Working in my garden is a form of meditation for me. I love sitting and relaxing in it, and I love watching my son soak up all that is summer. It seems like such a short time in my state, so we’ve got to take advantage of it as much as we can.
One final note: gardening is not only a great way to build community, but it’s also a great way to reduce emissions and resources that go into store-bought produce. If you are able, I’d highly recommend it!
Eco is Sexy: You’ve said you love mantras. What’s your favorite?
Laura: I have a series of mantras that I repeat when I need to bring my thoughts back to the present (instead of filled with anxiety and focusing on the past/future):
- I am calm
- I am creative
- I am open to receive
- I am healthy in mind
- I am healthy in body
- I am healthy in soul
- I am grateful
Repeating that over and over helps to remind me that I am OK in whatever situation I’m in.
The great thing about mantras is that they can be whatever you want! Find a phrase or word that has meaning for you, and say it often.
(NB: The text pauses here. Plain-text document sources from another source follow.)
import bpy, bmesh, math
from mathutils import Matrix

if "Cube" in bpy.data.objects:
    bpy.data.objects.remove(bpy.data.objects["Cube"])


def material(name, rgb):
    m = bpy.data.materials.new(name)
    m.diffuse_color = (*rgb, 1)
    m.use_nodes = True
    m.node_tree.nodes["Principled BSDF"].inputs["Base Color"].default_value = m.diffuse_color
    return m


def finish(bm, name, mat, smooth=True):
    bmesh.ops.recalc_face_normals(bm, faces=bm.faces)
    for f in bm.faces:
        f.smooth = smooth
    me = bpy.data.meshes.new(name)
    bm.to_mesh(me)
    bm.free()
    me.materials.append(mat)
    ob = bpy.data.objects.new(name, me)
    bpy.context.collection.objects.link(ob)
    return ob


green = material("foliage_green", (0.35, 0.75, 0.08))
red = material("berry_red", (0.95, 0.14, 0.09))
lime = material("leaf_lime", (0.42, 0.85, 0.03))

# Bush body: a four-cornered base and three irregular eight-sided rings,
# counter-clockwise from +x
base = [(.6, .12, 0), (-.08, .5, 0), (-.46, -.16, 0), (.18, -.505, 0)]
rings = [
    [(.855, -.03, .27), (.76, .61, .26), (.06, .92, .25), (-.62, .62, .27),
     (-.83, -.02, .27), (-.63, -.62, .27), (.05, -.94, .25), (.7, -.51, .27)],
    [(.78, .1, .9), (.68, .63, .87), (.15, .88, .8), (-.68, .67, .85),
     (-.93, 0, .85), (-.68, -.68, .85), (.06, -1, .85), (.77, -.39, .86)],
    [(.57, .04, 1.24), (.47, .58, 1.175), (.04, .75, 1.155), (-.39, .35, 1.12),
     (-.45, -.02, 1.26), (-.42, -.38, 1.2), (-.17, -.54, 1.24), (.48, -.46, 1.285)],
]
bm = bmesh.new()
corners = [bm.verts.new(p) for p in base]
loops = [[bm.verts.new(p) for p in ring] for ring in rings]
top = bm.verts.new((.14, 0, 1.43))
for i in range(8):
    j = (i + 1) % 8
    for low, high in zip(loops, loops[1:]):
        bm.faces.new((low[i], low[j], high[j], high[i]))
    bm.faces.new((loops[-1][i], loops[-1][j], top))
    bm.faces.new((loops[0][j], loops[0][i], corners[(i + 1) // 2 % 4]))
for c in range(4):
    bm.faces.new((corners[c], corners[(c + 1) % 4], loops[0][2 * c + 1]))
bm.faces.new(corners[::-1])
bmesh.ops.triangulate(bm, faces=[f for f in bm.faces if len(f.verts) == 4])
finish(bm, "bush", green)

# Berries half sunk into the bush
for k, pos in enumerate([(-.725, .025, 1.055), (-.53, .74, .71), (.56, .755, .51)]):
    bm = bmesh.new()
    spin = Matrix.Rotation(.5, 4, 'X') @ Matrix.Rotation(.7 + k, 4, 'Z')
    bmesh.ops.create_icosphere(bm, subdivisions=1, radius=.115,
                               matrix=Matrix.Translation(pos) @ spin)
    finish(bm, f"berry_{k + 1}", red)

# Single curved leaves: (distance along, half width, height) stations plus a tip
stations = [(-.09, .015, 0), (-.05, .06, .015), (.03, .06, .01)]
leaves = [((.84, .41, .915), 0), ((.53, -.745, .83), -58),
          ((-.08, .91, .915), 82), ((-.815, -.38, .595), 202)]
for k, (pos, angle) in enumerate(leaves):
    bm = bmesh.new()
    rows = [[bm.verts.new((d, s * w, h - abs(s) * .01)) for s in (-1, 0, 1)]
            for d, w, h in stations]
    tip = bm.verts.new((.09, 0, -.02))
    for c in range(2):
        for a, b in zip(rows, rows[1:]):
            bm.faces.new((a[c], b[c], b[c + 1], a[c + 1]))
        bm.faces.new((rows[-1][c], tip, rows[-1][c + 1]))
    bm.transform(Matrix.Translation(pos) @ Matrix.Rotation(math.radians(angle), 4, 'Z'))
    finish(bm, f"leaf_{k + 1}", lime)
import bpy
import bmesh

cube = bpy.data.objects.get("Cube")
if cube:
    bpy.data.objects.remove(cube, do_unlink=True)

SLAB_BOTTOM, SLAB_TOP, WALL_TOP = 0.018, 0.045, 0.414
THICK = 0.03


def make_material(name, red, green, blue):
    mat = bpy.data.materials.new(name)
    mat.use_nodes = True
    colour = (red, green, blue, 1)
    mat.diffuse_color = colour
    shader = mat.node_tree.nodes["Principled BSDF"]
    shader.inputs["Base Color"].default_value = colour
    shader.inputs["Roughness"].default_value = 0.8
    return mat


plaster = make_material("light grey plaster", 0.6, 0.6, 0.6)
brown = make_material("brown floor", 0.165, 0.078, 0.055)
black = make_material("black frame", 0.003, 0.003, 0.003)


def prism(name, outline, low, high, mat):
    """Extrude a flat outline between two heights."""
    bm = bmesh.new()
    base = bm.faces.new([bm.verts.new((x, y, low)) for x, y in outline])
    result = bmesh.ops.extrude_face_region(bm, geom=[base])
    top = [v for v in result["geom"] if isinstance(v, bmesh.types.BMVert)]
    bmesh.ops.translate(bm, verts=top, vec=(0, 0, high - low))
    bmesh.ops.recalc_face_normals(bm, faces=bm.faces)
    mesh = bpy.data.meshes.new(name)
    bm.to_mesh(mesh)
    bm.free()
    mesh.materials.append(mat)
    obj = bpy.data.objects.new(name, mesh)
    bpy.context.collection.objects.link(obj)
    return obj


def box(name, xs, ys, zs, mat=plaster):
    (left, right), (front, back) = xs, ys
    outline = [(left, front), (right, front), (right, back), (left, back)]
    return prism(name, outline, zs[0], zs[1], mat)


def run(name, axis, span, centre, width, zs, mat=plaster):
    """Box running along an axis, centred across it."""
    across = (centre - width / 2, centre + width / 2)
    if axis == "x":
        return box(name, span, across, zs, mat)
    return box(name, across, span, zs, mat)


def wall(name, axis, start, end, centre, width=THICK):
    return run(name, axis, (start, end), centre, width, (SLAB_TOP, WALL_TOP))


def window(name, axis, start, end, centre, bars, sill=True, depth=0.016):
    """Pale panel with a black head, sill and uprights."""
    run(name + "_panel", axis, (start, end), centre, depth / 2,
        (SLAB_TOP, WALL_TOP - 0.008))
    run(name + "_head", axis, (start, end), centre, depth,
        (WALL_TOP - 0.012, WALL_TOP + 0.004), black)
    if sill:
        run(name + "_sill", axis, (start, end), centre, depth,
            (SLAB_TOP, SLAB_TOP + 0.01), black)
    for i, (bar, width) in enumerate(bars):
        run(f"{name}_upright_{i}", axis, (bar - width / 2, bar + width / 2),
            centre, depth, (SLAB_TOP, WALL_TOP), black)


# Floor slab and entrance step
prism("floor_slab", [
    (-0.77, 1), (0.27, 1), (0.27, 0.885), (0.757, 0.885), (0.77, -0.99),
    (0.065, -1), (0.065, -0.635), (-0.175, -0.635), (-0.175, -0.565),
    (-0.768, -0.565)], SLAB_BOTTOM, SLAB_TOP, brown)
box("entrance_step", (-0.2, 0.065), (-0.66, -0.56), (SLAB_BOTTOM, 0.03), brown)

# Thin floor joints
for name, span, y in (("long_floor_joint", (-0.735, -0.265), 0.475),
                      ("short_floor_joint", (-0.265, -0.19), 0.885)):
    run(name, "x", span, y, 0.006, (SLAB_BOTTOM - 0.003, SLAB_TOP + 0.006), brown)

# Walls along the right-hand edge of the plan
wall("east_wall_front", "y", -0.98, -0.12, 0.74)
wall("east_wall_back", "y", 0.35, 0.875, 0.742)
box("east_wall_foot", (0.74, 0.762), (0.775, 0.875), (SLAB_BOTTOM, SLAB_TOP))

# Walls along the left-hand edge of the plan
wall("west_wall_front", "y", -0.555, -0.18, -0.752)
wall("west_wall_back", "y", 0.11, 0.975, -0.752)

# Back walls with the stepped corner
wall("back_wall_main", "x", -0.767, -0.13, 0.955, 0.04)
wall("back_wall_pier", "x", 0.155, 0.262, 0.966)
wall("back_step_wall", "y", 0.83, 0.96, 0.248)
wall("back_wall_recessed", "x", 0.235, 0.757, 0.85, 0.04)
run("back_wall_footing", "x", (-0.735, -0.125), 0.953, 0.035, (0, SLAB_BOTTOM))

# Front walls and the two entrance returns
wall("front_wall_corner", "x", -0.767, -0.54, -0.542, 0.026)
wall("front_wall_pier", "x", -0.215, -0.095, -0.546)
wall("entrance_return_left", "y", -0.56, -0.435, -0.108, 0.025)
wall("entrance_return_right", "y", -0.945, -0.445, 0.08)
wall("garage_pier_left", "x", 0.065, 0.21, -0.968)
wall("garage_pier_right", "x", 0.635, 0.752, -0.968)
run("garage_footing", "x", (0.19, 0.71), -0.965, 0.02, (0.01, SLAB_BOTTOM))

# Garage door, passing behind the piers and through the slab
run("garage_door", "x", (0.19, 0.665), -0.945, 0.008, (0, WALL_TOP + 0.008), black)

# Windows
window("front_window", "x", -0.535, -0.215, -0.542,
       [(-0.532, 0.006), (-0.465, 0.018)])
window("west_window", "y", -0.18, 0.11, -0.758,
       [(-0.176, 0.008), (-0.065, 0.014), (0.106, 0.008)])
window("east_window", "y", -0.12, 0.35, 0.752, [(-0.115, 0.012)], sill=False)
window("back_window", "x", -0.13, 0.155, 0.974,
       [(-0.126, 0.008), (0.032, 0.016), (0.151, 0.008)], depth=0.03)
Eco is Sexy: Where can people find you online?
Laura: I’d love to connect! Here is where I can be found: